Endometriosis affects about one in ten women of reproductive age, making it one of the most common gynaecological disorders in the US. Yet no one really knows what causes the condition, which is occurs when endometrial tissue – which normally lines the womb – starts to grow where it shouldn’t, such as in the ovaries, fallopian tubes, bowel or along the pelvis.
Endometriosis can be extremely painful and, occasionally, may lead to infertility.
Endometrial tissue naturally breaks down according to hormonally-controlled cycles; the result is menstruation. But such tissue-breakdown outside the womb can cause cysts, severe cramps and very heavy periods. To date, most treatments deal with the symptoms, not the causes of endometriosis – and that is only after the condition is diagnosed, which can take years. Hormone therapy is most common: endometrial tissue grows in response to estrogen, so blocking estrogen using the contraceptive pill or gonadotropin releasing hormone analogs (GnRH) like Zoladex (goserelin) can help. Neither is without side-effects, and neither offers a long-term solution.
In July 2018, AbbVie’s Orilissa (elagolix) became the first FDA-approved oral treatment for the management of moderate-to-severe endometrial pain. Orilissa is a GnRH antagonist, rather than agonist. This means it is faster at lowering hormone levels, and is not associated with an initial, temporary worsening of symptoms that requires add-back therapy, as is the case for the older GnRH agonist drugs. AbbVie and partner Neurocrine Biosciences hailed Orilissa as a “significant advance”, which it is. But it, too, only deals with symptoms, not causes.
Enter gene therapy. This newly-resurrected modality – injecting corrected or new versions of faulty or missing genes to address the root causes of disease – is already transforming the lives of patients with certain rare, usually inherited conditions. Manipulating genes may be the next-big-thing in endometriosis, too. Recent research suggests that the expression of certain genes may be repressed in some women with endometriosis. Scientists at Yale University are trying to uncover whether administering a gene-regulator molecule called let-7b (a small, non-coding functional RNA, or micro-RNA) could help to treat the disease.
For now, they’re still working with mice. But results are promising: two weeks after receiving an injection of let-7b, mice with the disease had smaller lesions than before, and reduced expression of certain genes known to promote the condition.
If the approach works in humans, it would provide a much-needed alternative to hormonal therapy (which isn’t suitable for women trying to conceive, and can lead to reduced bone density) and to excision surgery, which is invasive, expensive and typically only used for severe cases.

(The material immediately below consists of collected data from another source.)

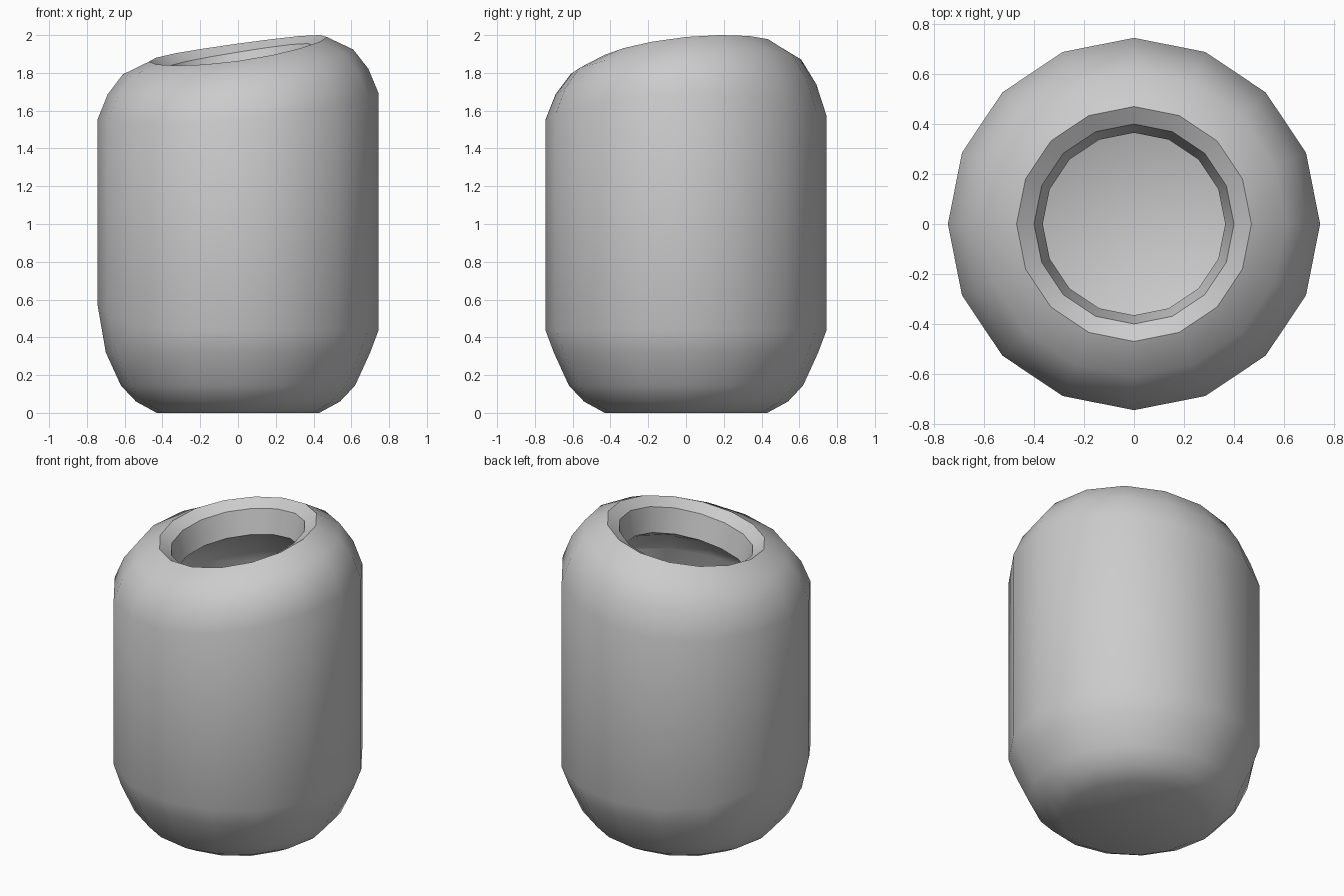
import bpy, bmesh
from math import sin, cos, pi

cube = bpy.data.objects.get("Cube")
if cube:
    bpy.data.objects.remove(cube)

SIDES = 16


# Uneven hand-thrown heights around the pot
def rim(a):
    return 1.917 + 0.065 * cos(a) + 0.046 * sin(a) + 0.008 * cos(2 * a)


def shoulder(a):
    return 1.59 + 0.07 * cos(a) + 0.01 * sin(a) + 0.03 * cos(2 * a)


def foot(a):
    return 0.44 + 0.14 * max(0, -cos(a)) ** 6


def between(t, drop=0):
    return lambda a: rim(a) * (1 - t) + shoulder(a) * t - drop


def level(z):
    return lambda a: z


# Wall section as radius and height rule: outside upward, then inside downward
section = [
    (0.43, level(0)), (0.54, level(0.06)), (0.62, level(0.145)),
    (0.70, level(0.32)), (0.745, foot),
    (0.745, shoulder), (0.69, between(0.56)), (0.61, between(0.22)),
    (0.47, rim), (0.40, between(0, 0.045)), (0.365, between(0, 0.2)),
    (0.53, between(0.5, 0.14)), (0.64, between(1, 0.12)),
    (0.64, level(0.48)), (0.60, level(0.36)), (0.53, level(0.21)),
    (0.38, level(0.11)),
]

bm = bmesh.new()
angles = [2 * pi * i / SIDES for i in range(SIDES)]
rings = [[bm.verts.new((r * cos(a), r * sin(a), z(a))) for a in angles]
         for r, z in section]
for low, high in zip(rings, rings[1:]):
    for i in range(SIDES):
        j = (i + 1) % SIDES
        bm.faces.new((low[i], low[j], high[j], high[i]))

# Underside and inner floor
bm.faces.new(rings[0][::-1])
bm.faces.new(rings[-1])

mesh = bpy.data.meshes.new("vase")
bm.to_mesh(mesh)
bm.free()
vase = bpy.data.objects.new("vase", mesh)
bpy.context.collection.objects.link(vase)

# Plain glaze
glaze = bpy.data.materials.new("light_grey_glaze")
glaze.use_nodes = True
colour = (0.6, 0.6, 0.6, 1)
glaze.diffuse_color = colour
glaze.node_tree.nodes["Principled BSDF"].inputs["Base Color"].default_value = colour
mesh.materials.append(glaze)

bpy.ops.object.select_all(action="DESELECT")
vase.select_set(True)
bpy.context.view_layer.objects.active = vase
bpy.ops.object.shade_smooth_by_angle(angle=0.7)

So it is way too early to say definitively whether genes have trumped hormones in treating endometriosis. In the meantime, a call-to-action paper in the January 2019 issue of the American Journal of Obstetrics and Gynecology makes a strong case for earlier diagnosis of endometriosis, driven by patient and physician education and timely referrals to specialist providers. The authors put forward a practical, step-wise checklist designed to support more rapid, accurate diagnosis and faster treatment. AbbVie provided funding for the manuscript.